Adjective "knockout" definition and examples

(Knockout may not be an adjective, but it can be used as an adjective, click here to find out.)



Definitions and examples
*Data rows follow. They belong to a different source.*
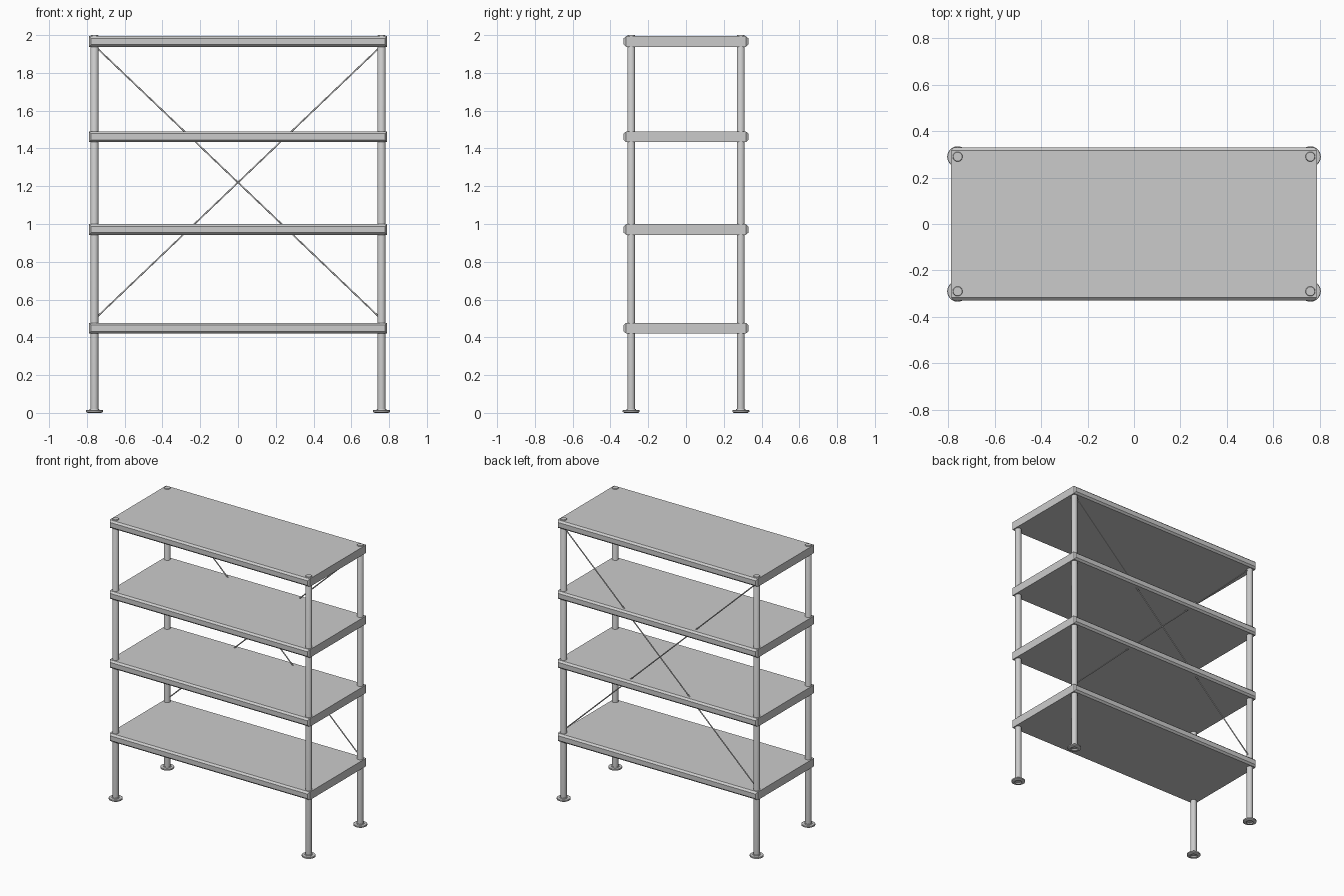
import bpy, bmesh, math
from mathutils import Vector

if "Cube" in bpy.data.objects:
    bpy.data.objects.remove(bpy.data.objects["Cube"])

POST_X, POST_Y = 0.76, 0.29


def make_object(name, bm, smooth=False):
    bmesh.ops.recalc_face_normals(bm, faces=bm.faces[:])
    mesh = bpy.data.meshes.new(name)
    bm.to_mesh(mesh)
    bm.free()
    ob = bpy.data.objects.new(name, mesh)
    bpy.context.collection.objects.link(ob)
    if smooth:
        bpy.ops.object.select_all(action='DESELECT')
        ob.select_set(True)
        bpy.context.view_layer.objects.active = ob
        bpy.ops.object.shade_smooth_by_angle(angle=math.radians(35))
    return ob


def lathe(name, profile, loc, sides=32):
    """Revolve (radius, z) points around a vertical axis."""
    bm = bmesh.new()
    verts = [bm.verts.new((r, 0, z)) for r, z in profile]
    edges = [bm.edges.new(p) for p in zip(verts, verts[1:])]
    bmesh.ops.spin(bm, geom=verts + edges, cent=(0, 0, 0), axis=(0, 0, 1),
                   angle=math.tau, steps=sides, use_duplicate=False)
    bmesh.ops.remove_doubles(bm, verts=bm.verts[:], dist=1e-5)
    ob = make_object(name, bm, smooth=True)
    ob.location = loc
    return ob


def shelf(name, z0, z1):
    """Solid shelf whose front and back faces taper outward as bevelled rails."""
    bm = bmesh.new()
    rings = []
    for y, inset in ((-0.33, 0.012), (-0.317, 0), (0.317, 0), (0.33, 0.012)):
        x = 0.788 - inset * 0.8
        rings.append([bm.verts.new(c) for c in (
            (-x, y, z0 + inset), (x, y, z0 + inset),
            (x, y, z1 - inset), (-x, y, z1 - inset))])
    for a, b in zip(rings, rings[1:]):
        for i in range(4):
            j = (i + 1) % 4
            bm.faces.new((a[i], a[j], b[j], b[i]))
    bm.faces.new(rings[0])
    bm.faces.new(rings[-1])
    return make_object(name, bm)


def rod(name, a, b, radius):
    a, b = Vector(a), Vector(b)
    bm = bmesh.new()
    bmesh.ops.create_cone(bm, cap_ends=True, segments=12, radius1=radius,
                          radius2=radius, depth=(b - a).length)
    ob = make_object(name, bm, smooth=True)
    ob.location = (a + b) / 2
    ob.rotation_mode = 'QUATERNION'
    ob.rotation_quaternion = (b - a).to_track_quat('Z', 'Y')
    return ob


# Four shelves
for n, top in enumerate((0.477, 0.999, 1.49, 1.995)):
    shelf(f"shelf_{n + 1}", top - 0.057, top)

# Corner posts with low caps, and disc feet hollow underneath
post_profile = [(0, 0.01), (0.021, 0.01), (0.021, 1.997), (0.019, 2.0), (0, 2.0)]
foot_profile = [(0, 0.009), (0.02, 0.009), (0.023, 0.0), (0.036, 0.0),
                (0.045, 0.005), (0.045, 0.013), (0.043, 0.015),
                (0.026, 0.016), (0.025, 0.02), (0.021, 0.02)]
for sy, depth in ((-1, "front"), (1, "back")):
    for sx, side in ((-1, "left"), (1, "right")):
        loc = (sx * POST_X, sy * POST_Y, 0)
        lathe(f"{depth}_{side}_post", post_profile, loc)
        lathe(f"{depth}_{side}_foot", foot_profile, loc)

# Crossed bracing rods between the back posts
for s, side in ((-1, "left"), (1, "right")):
    rod(f"cross_brace_{side}", (s * 0.755, POST_Y + s * 0.003, 1.94),
        (-s * 0.755, POST_Y + s * 0.003, 0.50), 0.004)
An act of knocking someone out, especially in boxing.
  1. 'On the other hand, a fighter who is not known as a knockout puncher can be very strong physically.'
  2. 'The crowning achievement of his career was probably his knockout of bantamweight champion, Lupe Pintor.'
  3. 'Much has been written about the failure of the Allied armies to deal the Germans a knockout blow in 1944.'
  4. 'Although Sanchez was not known to be a knockout puncher, he could hit.'
  5. 'Following the Lyle fight Foreman scored four consecutive knockouts over the division's top contenders including former champ Joe Frazier.'
  6. 'He conceded to the Evening Press that in a way he was glad not to have witnessed the cruel knockout blow, which has left the popular boxer battling for his life.'
  7. 'Had Ali fought anyone except Joe Frazier that night, he would have been a knockout winner.'
  8. 'Horrible and devastating as the Pearl Harbor raid was, it was by no means a knockout blow to the Pacific Fleet.'
  9. 'Calderon focused more on movement and avoiding a knockout punch, and did not mount the same body attack he had previously.'
  10. 'We were like two boxers punching each other hard without being able to land a knockout blow'
  11. 'he must have been a knockout when he was young'
  12. 'The service remains professional, quick and highly knowledgeable, but the menu seems less sexy and, while the dishes are interesting, there are few real knockouts.'
  13. 'When he was voted Sexiest Man Alive earlier this year, People magazine gushed: ‘Suave and sophisticated, caring and kind, he's also a total knockout - and a one-woman man.'
A tournament in which the loser in each round is eliminated.
  1. 'At the Games there will be eight teams in each competition battling it out in pools, followed by the knockout rounds.'
  2. 'The play-offs and quarter-finals onwards are straight knockouts, each round being decided by a free draw.'
  3. 'This summer, Europe's top clubs have strengthened their sides in a way that should pay dividends when the crucial knockout matches come round in late-February and March.'
  4. 'The last event was the traditional tug-of-war, in which a round robin knockout decided the winner.'
  5. 'She was top qualifier in the strokeplay section of the competition which whittled the field down to eight for two knockout rounds.'
  6. 'The eight fastest times make the quarter-finals and then the race competition becomes a straight knockout to decide the medals.'
  7. 'United and Bayern lead their group with eight points apiece and a victor this evening will book a place in the last-eight knockout.'
  8. 'Not until this tournament gets to the knockout quarter-final stages will the real competition get under way.'
  9. 'If you are in form domestically, you'll stand a better chance of making it through; this is all the more apparent now that the second group stage has been disbanded and we have an extra knockout round.'
  10. 'Yesterday, with a hard-won victory over Mexico, he took them as group winners to the knockout stage of the World Cup for the first time in 40 years.'

More definitions

1. an act or instance of knocking out.

2. the state or fact of being knocked out.

3. a knockout blow.

4. Informal. a person or thing overwhelmingly attractive, appealing, or successful.

5. a panel in a casing, can, or box, especially of metal or plastic, so designed that it can readily be removed, as by punching, hammering, or cutting, to provide an opening into the interior: a knockout in a junction box.

6. Machinery. a device for knocking something loose, as finished work from a

More examples(as adjective)

"punches can be knockout."

"stages can be knockout."

"competitions can be knockout."

"blows can be knockout."

"tournaments can be knockout."

More examples++